__About this exercise__. From the records below, output exactly the lines running from the line containing "mesh.materials.append(steel)" through the line containing "n = len(loops[0])", and no others.

__Data records__.

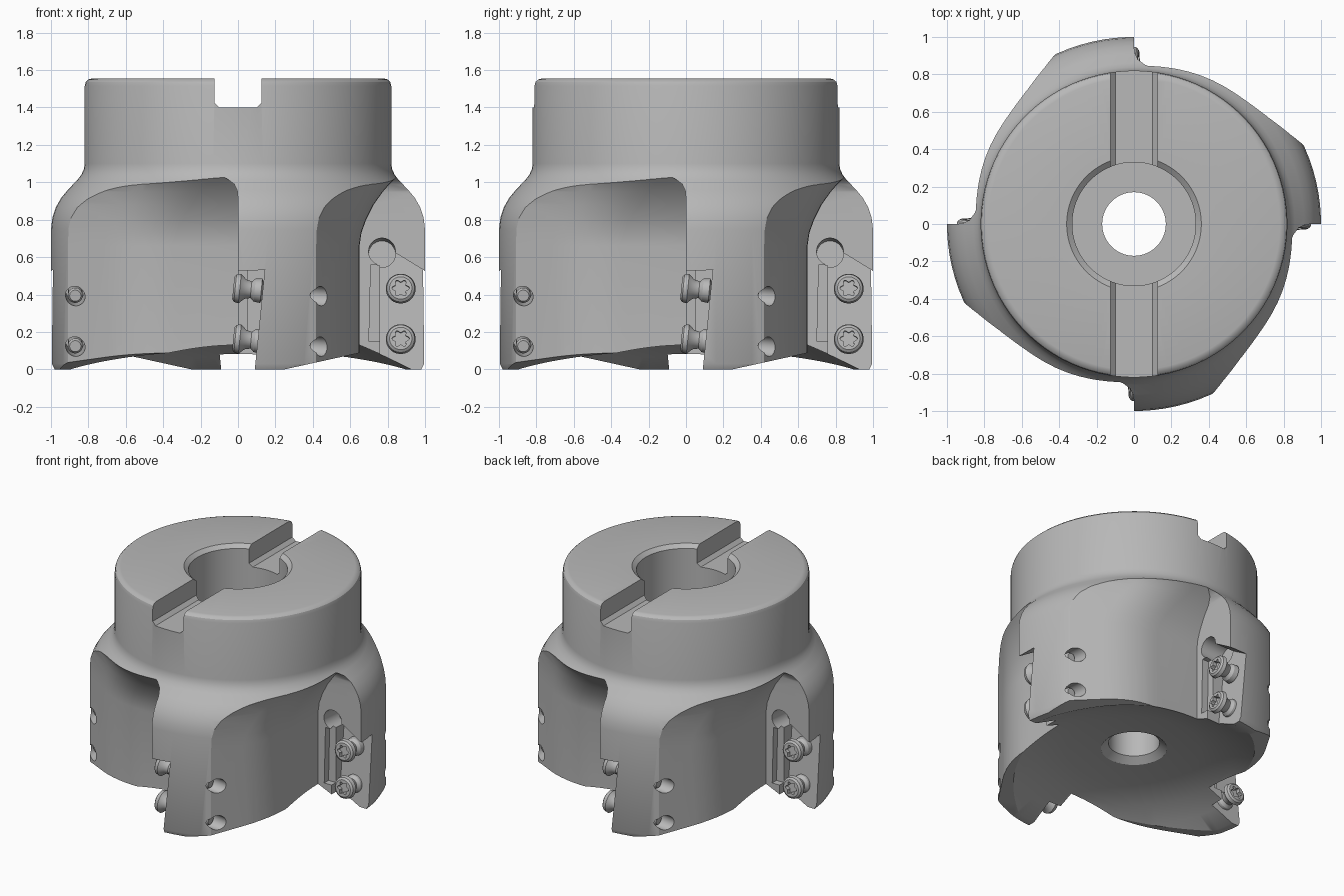
import bpy, bmesh, math
from mathutils import Matrix, Vector

if "Cube" in bpy.data.objects:
    bpy.data.objects.remove(bpy.data.objects["Cube"], do_unlink=True)

steel = bpy.data.materials.new("grey steel")
steel.use_nodes = True
GREY = (0.48, 0.48, 0.48, 1)
steel.diffuse_color = GREY
steel.node_tree.nodes["Principled BSDF"].inputs["Base Color"].default_value = GREY


def make_object(name, bm):
    bmesh.ops.recalc_face_normals(bm, faces=bm.faces)
    mesh = bpy.data.meshes.new(name)
    bm.to_mesh(mesh)
    bm.free()
    mesh.materials.append(steel)
    ob = bpy.data.objects.new(name, mesh)
    bpy.context.collection.objects.link(ob)
    return ob


def lathe(name, profile, segs):
    """Closed (radius, height) loop turned around z."""
    bm = bmesh.new()
    rings = []
    for i in range(segs):
        a = 2 * math.pi * (i + 0.5) / segs
        rings.append([bm.verts.new((r * math.cos(a), r * math.sin(a), z)) for r, z in profile])
    n = len(profile)
    for i in range(segs):
        p, q = rings[i], rings[(i + 1) % segs]
        for j in range(n):
            k = (j + 1) % n
            if profile[j][0] > 0.0005 or profile[k][0] > 0.0005:
                bm.faces.new((p[j], p[k], q[k], q[j]))
    bmesh.ops.remove_doubles(bm, verts=bm.verts, dist=0.0004)
    return make_object(name, bm)


def loft(name, rings):
    """Capped skin over rings of 3D points."""
    bm = bmesh.new()
    loops = [[bm.verts.new(p) for p in ring] for ring in rings]
    bm.faces.new(loops[0])
    bm.faces.new(loops[-1][::-1])
    n = len(loops[0])
    for a, b in zip(loops, loops[1:]):
        for i in range(n):
            j = (i + 1) % n
            bm.faces.new((a[i], a[j], b[j], b[i]))
    bmesh.ops.triangulate(bm, faces=bm.faces)
    return make_object(name, bm)


def prism(name, pts, lo, hi, place):
    """Polygon extruded from lo to hi; place(u, v, w) gives the 3D point."""
    return loft(name, [[place(u, v, w) for u, v in pts] for w in (lo, hi)])


def rod(name, start, end, radius):
    start, end = Vector(start), Vector(end)
    d = end - start
    bm = bmesh.new()
    bmesh.ops.create_cone(bm, cap_ends=True, segments=28, radius1=radius, radius2=radius, depth=d.length)
    rot = Vector((0, 0, 1)).rotation_difference(d).to_matrix().to_4x4()
    bm.transform(Matrix.Translation((start + end) / 2) @ rot)
    return make_object(name, bm)


def cut(target, cutter):
    cutter.hide_render = True
    mod = target.modifiers.new("cut", 'BOOLEAN')
    mod.operation, mod.solver, mod.object = 'DIFFERENCE', 'EXACT', cutter
    bpy.context.view_layer.objects.active = target
    bpy.ops.object.modifier_apply(modifier=mod.name)
    bpy.data.objects.remove(cutter, do_unlink=True)


def smooth(ob):
    bpy.ops.object.select_all(action='DESELECT')
    ob.select_set(True)
    bpy.context.view_layer.objects.active = ob
    bpy.ops.object.shade_smooth_by_angle(angle=math.radians(30))


# Turned body: shank, flared shoulder, dished underside, stepped bore
profile = [(0.36, 1.555), (0.78, 1.555), (0.80, 1.55), (0.814, 1.537), (0.82, 1.515),
           (0.82, 1.10), (0.825, 1.07), (0.838, 1.04), (0.86, 1.012), (0.91, 0.96),
           (0.947, 0.915), (0.975, 0.865), (0.993, 0.81), (1.0, 0.75),
           (1.0, 0.03), (0.985, 0.0), (0.93, 0.0), (0.80, 0.065), (0.65, 0.13),
           (0.45, 0.175), (0.22, 0.19), (0.17, 0.23), (0.17, 0.85), (0.33, 0.85), (0.33, 1.53)]
body = lathe("cutter_body", profile, 96)

# Drive slot across the top
slot = [(-0.135, 1.7), (-0.125, 1.55), (-0.125, 1.425), (-0.10, 1.40),
        (0.10, 1.40), (0.125, 1.425), (0.125, 1.55), (0.135, 1.7)]
cut(body, prism("slot_cutter", slot, -1.1, 1.1, lambda u, v, w: (u, w, v)))

# Chip flute levels: height, gullet x, flank distance from the axis, end y
LEVELS = [(-0.2, 0.65, 0.842, 0), (0.66, 0.65, 0.842, 0), (0.73, 0.66, 0.843, 0),
          (0.80, 0.685, 0.846, 0), (0.88, 0.725, 0.853, 0), (0.95, 0.775, 0.867, -0.002),
          (0.99, 0.81, 0.882, -0.02), (1.02, 0.84, 0.90, -0.06), (1.06, 0.88, 0.94, -0.15),
          (1.15, 1.1, 1.2, -0.2)]


def flute_ring(z, g, d, end_y):
    """Flank line and gullet line joined by a soft corner."""
    corner = Vector((g, (0.843 * g - d) / 0.539))
    along = Vector((-0.539, -0.843))
    a, b = corner + 0.2 * along, corner + Vector((0, 0.2))
    pts = [corner + along]
    for i in range(7):
        t = i / 6
        pts.append((1 - t) ** 2 * a + 2 * t * (1 - t) * corner + t * t * b)
    pts += [Vector((g, end_y)), Vector((1.6, end_y)), Vector((1.6, -1.6))]
    return [(p.x, p.y, z) for p in pts]


# Other cutter shapes for the tooth whose cutting face looks to -y at x = 1
relief = [(0.25, -0.2), (0.25, 0.0), (0.92, 0.147), (0.92, -0.2)]
seat = [(0.76, -0.1), (0.76, 0.575), (0.83, 0.63), (1.1, 0.465), (1.1, -0.1)]
step = [(0.70, 0.15), (0.71, 0.56), (0.80, 0.56), (0.80, 0.15)]
SCREWS = [(0.87, 0.435), (0.87, 0.165)]


def tilted(u, v, w):
    """Seat floor leans back with height."""
    return (u, w + 0.1 * v if w > 0 else w, v)


def upright(u, v, w):
    return (u, w, v)


def tooth_cutters():
    for x, z in SCREWS:
        yield rod("screw_hole_cutter", (x, 0.02, z), (x, 0.75, z - 0.075), 0.052)
    yield rod("coolant_cutter", (0.28, -0.045, 0.882), (0.72, -0.146, 0.178), 0.046)
    yield rod("corner_cutter", (0.77, -0.06, 0.635), (0.77, 0.17, 0.615), 0.072)
    yield loft("flute_cutter", [flute_ring(*level) for level in LEVELS])
    yield prism("relief_cutter", relief, -1.2, -0.1, upright)
    yield prism("seat_cutter", seat, -0.06, 0.09, tilted)
    yield prism("step_cutter", step, -0.05, 0.05, upright)


for k in range(4):
    turn = Matrix.Rotation(k * math.pi / 2, 4, 'Z')
    for cutter in tooth_cutters():
        cutter.data.transform(turn)
        cut(body, cutter)
smooth(body)

# Clamping screw with a six-lobed socket, head at z = 0 and shank upward
screw = lathe("screw_template", [(0, 0), (0.06, 0), (0.074, 0.01), (0.08, 0.035), (0.052, 0.065),
                                 (0.045, 0.095), (0.062, 0.115), (0.066, 0.15), (0.04, 0.16),
                                 (0.04, 0.40), (0.03, 0.415), (0, 0.415)], 32)
star = []
for i in range(36):
    a = 2 * math.pi * i / 36
    r = 0.039 + 0.008 * math.cos(6 * a)
    star.append((r * math.cos(a), r * math.sin(a)))
cut(screw, prism("socket_cutter", star, -0.02, 0.03, lambda u, v, w: (u, v, w)))
smooth(screw)

# Two screws on each of the four teeth
axis = Vector((0, 0, 1)).rotation_difference(Vector((0, 1, -0.1))).to_matrix().to_4x4()
for k in range(4):
    turn = Matrix.Rotation(k * math.pi / 2, 4, 'Z')
    for label, (x, z) in zip(("upper", "lower"), SCREWS):
        ob = bpy.data.objects.new(f"{label}_screw_{k + 1}", screw.data)
        bpy.context.collection.objects.link(ob)
        ob.matrix_world = turn @ Matrix.Translation((x, -0.025, z)) @ axis
bpy.data.objects.remove(screw, do_unlink=True)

__Response to the exercise__.
    mesh.materials.append(steel)
    ob = bpy.data.objects.new(name, mesh)
    bpy.context.collection.objects.link(ob)
    return ob


def lathe(name, profile, segs):
    """Closed (radius, height) loop turned around z."""
    bm = bmesh.new()
    rings = []
    for i in range(segs):
        a = 2 * math.pi * (i + 0.5) / segs
        rings.append([bm.verts.new((r * math.cos(a), r * math.sin(a), z)) for r, z in profile])
    n = len(profile)
    for i in range(segs):
        p, q = rings[i], rings[(i + 1) % segs]
        for j in range(n):
            k = (j + 1) % n
            if profile[j][0] > 0.0005 or profile[k][0] > 0.0005:
                bm.faces.new((p[j], p[k], q[k], q[j]))
    bmesh.ops.remove_doubles(bm, verts=bm.verts, dist=0.0004)
    return make_object(name, bm)


def loft(name, rings):
    """Capped skin over rings of 3D points."""
    bm = bmesh.new()
    loops = [[bm.verts.new(p) for p in ring] for ring in rings]
    bm.faces.new(loops[0])
    bm.faces.new(loops[-1][::-1])
    n = len(loops[0])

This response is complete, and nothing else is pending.